- **Work instructions**: Without changing a word, repeat the data, and include no pictures.

- **Data section**:

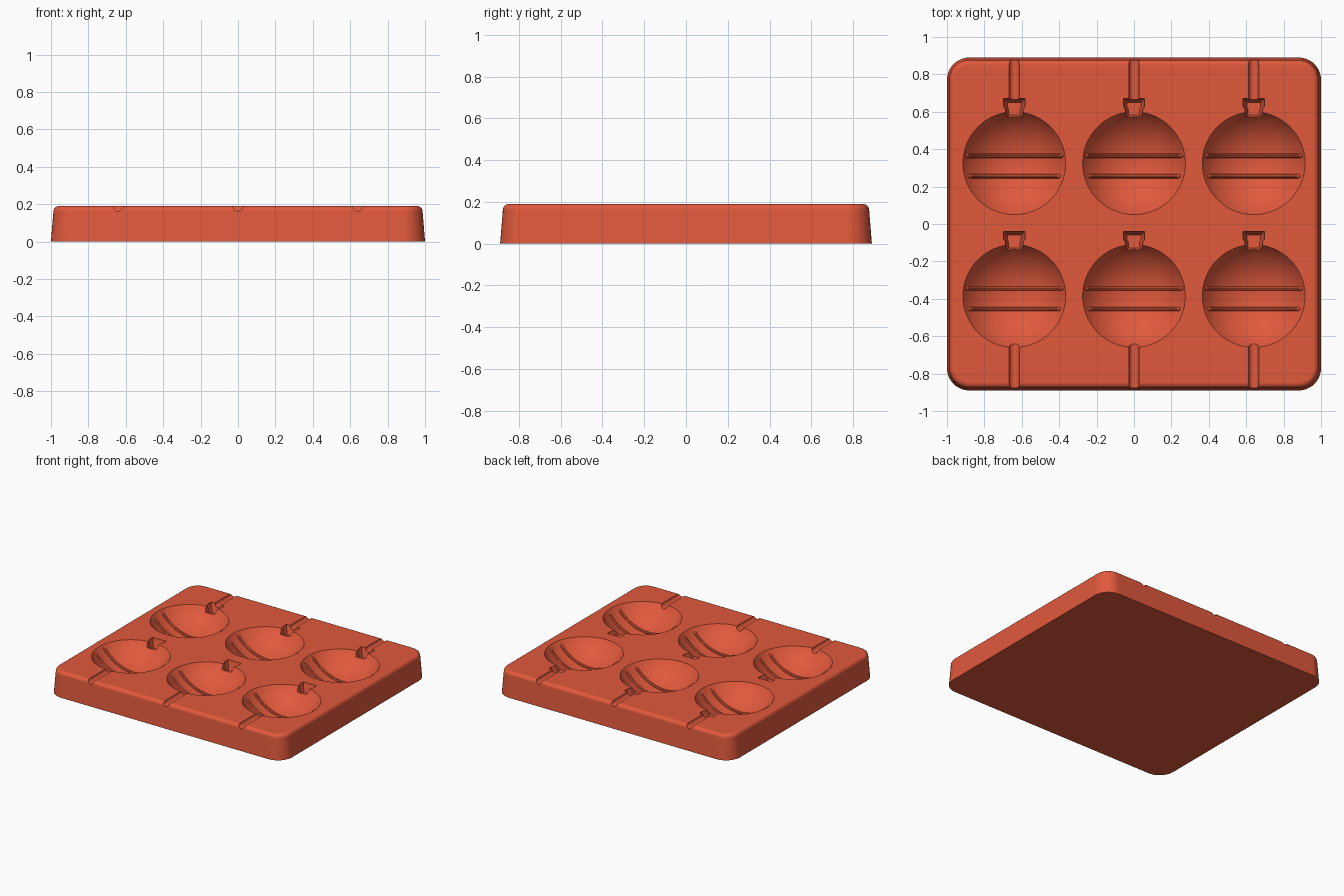
import bpy, bmesh
from math import sin, cos, pi, asin, sqrt
from mathutils import Vector, Matrix

if "Cube" in bpy.data.objects:
    bpy.data.objects.remove(bpy.data.objects["Cube"])

TOP = 0.19                      # tray height
RIM, DEPTH = 0.275, 0.15        # bowl opening radius and depth
BALL = (RIM ** 2 + DEPTH ** 2) / (2 * DEPTH)
BALL_Z = TOP - DEPTH + BALL
COLUMNS = (-0.64, 0, 0.64)
ROWS = {"back": 0.325, "front": -0.385}

red = bpy.data.materials.new("orange red silicone")
red.use_nodes = True
red.diffuse_color = (0.75, 0.1, 0.045, 1)
red.node_tree.nodes["Principled BSDF"].inputs["Base Color"].default_value = red.diffuse_color


def make_object(name, bm):
    bmesh.ops.recalc_face_normals(bm, faces=bm.faces)
    mesh = bpy.data.meshes.new(name)
    bm.to_mesh(mesh)
    bm.free()
    mesh.materials.append(red)
    obj = bpy.data.objects.new(name, mesh)
    bpy.context.collection.objects.link(obj)
    return obj


def loft(name, rings):
    """Skin a list of closed rings and cap both ends."""
    bm = bmesh.new()
    loops = [[bm.verts.new(p) for p in ring] for ring in rings]
    for a, b in zip(loops, loops[1:]):
        for i in range(len(a)):
            j = (i + 1) % len(a)
            bm.faces.new((a[i], a[j], b[j], b[i]))
    bm.faces.new(loops[0][::-1])
    bm.faces.new(loops[-1])
    return make_object(name, bm)


def rounded_rectangle(inset, z, radius=0.12, steps=10):
    ring = []
    r = radius - inset
    for q, (sx, sy) in enumerate(((1, 1), (-1, 1), (-1, -1), (1, -1))):
        for i in range(steps + 1):
            a = (q + i / steps) * pi / 2
            ring.append((sx * (1 - radius) + r * cos(a), sy * (0.89 - radius) + r * sin(a), z))
    return ring


def bowl_cutter(x, y):
    bm = bmesh.new()
    bmesh.ops.create_uvsphere(bm, u_segments=64, v_segments=40, radius=BALL,
                              matrix=Matrix.Translation((x, y, BALL_Z)))
    return make_object("bowl_cutter", bm)


def neck_cutter(x, y):
    # flared plan that narrows towards the floor
    half = ((0.045, 0.24), (0.047, 0.29), (0.057, 0.305), (0.057, 0.345))
    plan = list(half) + [(-px, py) for px, py in reversed(half)]
    rings = []
    for scale, z in ((0.65, TOP - 0.07), (1, TOP - 0.012), (1, TOP + 0.05)):
        rings.append([(x + px * scale, y + 0.29 + (py - 0.29) * scale, z) for px, py in plan])
    return loft("neck_cutter", rings)


def stick_cutter(x, y0, y1):
    circle = [(x + 0.027 * cos(i * pi / 12), 0.027 * sin(i * pi / 12) + TOP) for i in range(24)]
    return loft("stick_cutter", [[(px, yy, pz) for px, pz in circle] for yy in (y0, y1)])


def ridge(name, x, y, offset, reach):
    """Thin round rib that follows the bowl from side to side."""
    big = sqrt(BALL ** 2 - offset ** 2)
    end = asin(reach / big)
    rings = []
    for i in range(41):
        a = -end + 2 * end * i / 40
        out = Vector((sin(a), 0, -cos(a)))
        centre = Vector((x, y + offset, BALL_Z)) + out * big
        r = 0.005 if i in (0, 40) else 0.012
        rings.append([centre + r * (out * cos(k * pi / 5) + Vector((0, sin(k * pi / 5), 0)))
                      for k in range(10)])
    return loft(name, rings)


def smooth(obj):
    bpy.ops.object.select_all(action="DESELECT")
    obj.select_set(True)
    bpy.context.view_layer.objects.active = obj
    bpy.ops.object.shade_smooth_by_angle(angle=0.55)


# Tray body: sloping sides and a soft top edge
FILLET = 0.03
body_rings = [rounded_rectangle(0, 0), rounded_rectangle(0.013, TOP - FILLET)]
for i in range(1, 7):
    a = i / 6 * pi / 2
    body_rings.append(rounded_rectangle(0.013 + FILLET * (1 - cos(a)), TOP - FILLET * (1 - sin(a))))
tray = loft("mould_tray", body_rings)

# Cavities: bowl, neck and stick channel
cutters = []
for row, y in ROWS.items():
    for x in COLUMNS:
        cutters += [bowl_cutter(x, y), neck_cutter(x, y)]
        if row == "back":
            cutters.append(stick_cutter(x, y + 0.32, 1))
        else:
            cutters.append(stick_cutter(x, -1, y - 0.25))

bpy.context.view_layer.objects.active = tray
for cutter in cutters:
    mod = tray.modifiers.new("cut", "BOOLEAN")
    mod.operation = "DIFFERENCE"
    mod.solver = "EXACT"
    mod.object = cutter
    bpy.ops.object.modifier_apply(modifier=mod.name)
    bpy.data.objects.remove(cutter)
smooth(tray)
weighted = tray.modifiers.new("even shading", "WEIGHTED_NORMAL")
weighted.keep_sharp = True

# Two ribs across each bowl
for row, y in ROWS.items():
    for side, x in zip(("right", "middle", "left"), COLUMNS):
        smooth(ridge(f"{row}_{side}_upper_rib", x, y, 0.04, 0.262))
        smooth(ridge(f"{row}_{side}_lower_rib", x, y, -0.07, 0.248))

- **Written response**:
import bpy, bmesh
from math import sin, cos, pi, asin, sqrt
from mathutils import Vector, Matrix

if "Cube" in bpy.data.objects:
    bpy.data.objects.remove(bpy.data.objects["Cube"])

TOP = 0.19                      # tray height
RIM, DEPTH = 0.275, 0.15        # bowl opening radius and depth
BALL = (RIM ** 2 + DEPTH ** 2) / (2 * DEPTH)
BALL_Z = TOP - DEPTH + BALL
COLUMNS = (-0.64, 0, 0.64)
ROWS = {"back": 0.325, "front": -0.385}

red = bpy.data.materials.new("orange red silicone")
red.use_nodes = True
red.diffuse_color = (0.75, 0.1, 0.045, 1)
red.node_tree.nodes["Principled BSDF"].inputs["Base Color"].default_value = red.diffuse_color


def make_object(name, bm):
    bmesh.ops.recalc_face_normals(bm, faces=bm.faces)
    mesh = bpy.data.meshes.new(name)
    bm.to_mesh(mesh)
    bm.free()
    mesh.materials.append(red)
    obj = bpy.data.objects.new(name, mesh)
    bpy.context.collection.objects.link(obj)
    return obj


def loft(name, rings):
    """Skin a list of closed rings and cap both ends."""
    bm = bmesh.new()
    loops = [[bm.verts.new(p) for p in ring] for ring in rings]
    for a, b in zip(loops, loops[1:]):
        for i in range(len(a)):
            j = (i + 1) % len(a)
            bm.faces.new((a[i], a[j], b[j], b[i]))
    bm.faces.new(loops[0][::-1])
    bm.faces.new(loops[-1])
    return make_object(name, bm)


def rounded_rectangle(inset, z, radius=0.12, steps=10):
    ring = []
    r = radius - inset
    for q, (sx, sy) in enumerate(((1, 1), (-1, 1), (-1, -1), (1, -1))):
        for i in range(steps + 1):
            a = (q + i / steps) * pi / 2
            ring.append((sx * (1 - radius) + r * cos(a), sy * (0.89 - radius) + r * sin(a), z))
    return ring


def bowl_cutter(x, y):
    bm = bmesh.new()
    bmesh.ops.create_uvsphere(bm, u_segments=64, v_segments=40, radius=BALL,
                              matrix=Matrix.Translation((x, y, BALL_Z)))
    return make_object("bowl_cutter", bm)


def neck_cutter(x, y):
    # flared plan that narrows towards the floor
    half = ((0.045, 0.24), (0.047, 0.29), (0.057, 0.305), (0.057, 0.345))
    plan = list(half) + [(-px, py) for px, py in reversed(half)]
    rings = []
    for scale, z in ((0.65, TOP - 0.07), (1, TOP - 0.012), (1, TOP + 0.05)):
        rings.append([(x + px * scale, y + 0.29 + (py - 0.29) * scale, z) for px, py in plan])
    return loft("neck_cutter", rings)


def stick_cutter(x, y0, y1):
    circle = [(x + 0.027 * cos(i * pi / 12), 0.027 * sin(i * pi / 12) + TOP) for i in range(24)]
    return loft("stick_cutter", [[(px, yy, pz) for px, pz in circle] for yy in (y0, y1)])


def ridge(name, x, y, offset, reach):
    """Thin round rib that follows the bowl from side to side."""
    big = sqrt(BALL ** 2 - offset ** 2)
    end = asin(reach / big)
    rings = []
    for i in range(41):
        a = -end + 2 * end * i / 40
        out = Vector((sin(a), 0, -cos(a)))
        centre = Vector((x, y + offset, BALL_Z)) + out * big
        r = 0.005 if i in (0, 40) else 0.012
        rings.append([centre + r * (out * cos(k * pi / 5) + Vector((0, sin(k * pi / 5), 0)))
                      for k in range(10)])
    return loft(name, rings)


def smooth(obj):
    bpy.ops.object.select_all(action="DESELECT")
    obj.select_set(True)
    bpy.context.view_layer.objects.active = obj
    bpy.ops.object.shade_smooth_by_angle(angle=0.55)


# Tray body: sloping sides and a soft top edge
FILLET = 0.03
body_rings = [rounded_rectangle(0, 0), rounded_rectangle(0.013, TOP - FILLET)]
for i in range(1, 7):
    a = i / 6 * pi / 2
    body_rings.append(rounded_rectangle(0.013 + FILLET * (1 - cos(a)), TOP - FILLET * (1 - sin(a))))
tray = loft("mould_tray", body_rings)

# Cavities: bowl, neck and stick channel
cutters = []
for row, y in ROWS.items():
    for x in COLUMNS:
        cutters += [bowl_cutter(x, y), neck_cutter(x, y)]
        if row == "back":
            cutters.append(stick_cutter(x, y + 0.32, 1))
        else:
            cutters.append(stick_cutter(x, -1, y - 0.25))

bpy.context.view_layer.objects.active = tray
for cutter in cutters:
    mod = tray.modifiers.new("cut", "BOOLEAN")
    mod.operation = "DIFFERENCE"
    mod.solver = "EXACT"
    mod.object = cutter
    bpy.ops.object.modifier_apply(modifier=mod.name)
    bpy.data.objects.remove(cutter)
smooth(tray)
weighted = tray.modifiers.new("even shading", "WEIGHTED_NORMAL")
weighted.keep_sharp = True

# Two ribs across each bowl
for row, y in ROWS.items():
    for side, x in zip(("right", "middle", "left"), COLUMNS):
        smooth(ridge(f"{row}_{side}_upper_rib", x, y, 0.04, 0.262))
        smooth(ridge(f"{row}_{side}_lower_rib", x, y, -0.07, 0.248))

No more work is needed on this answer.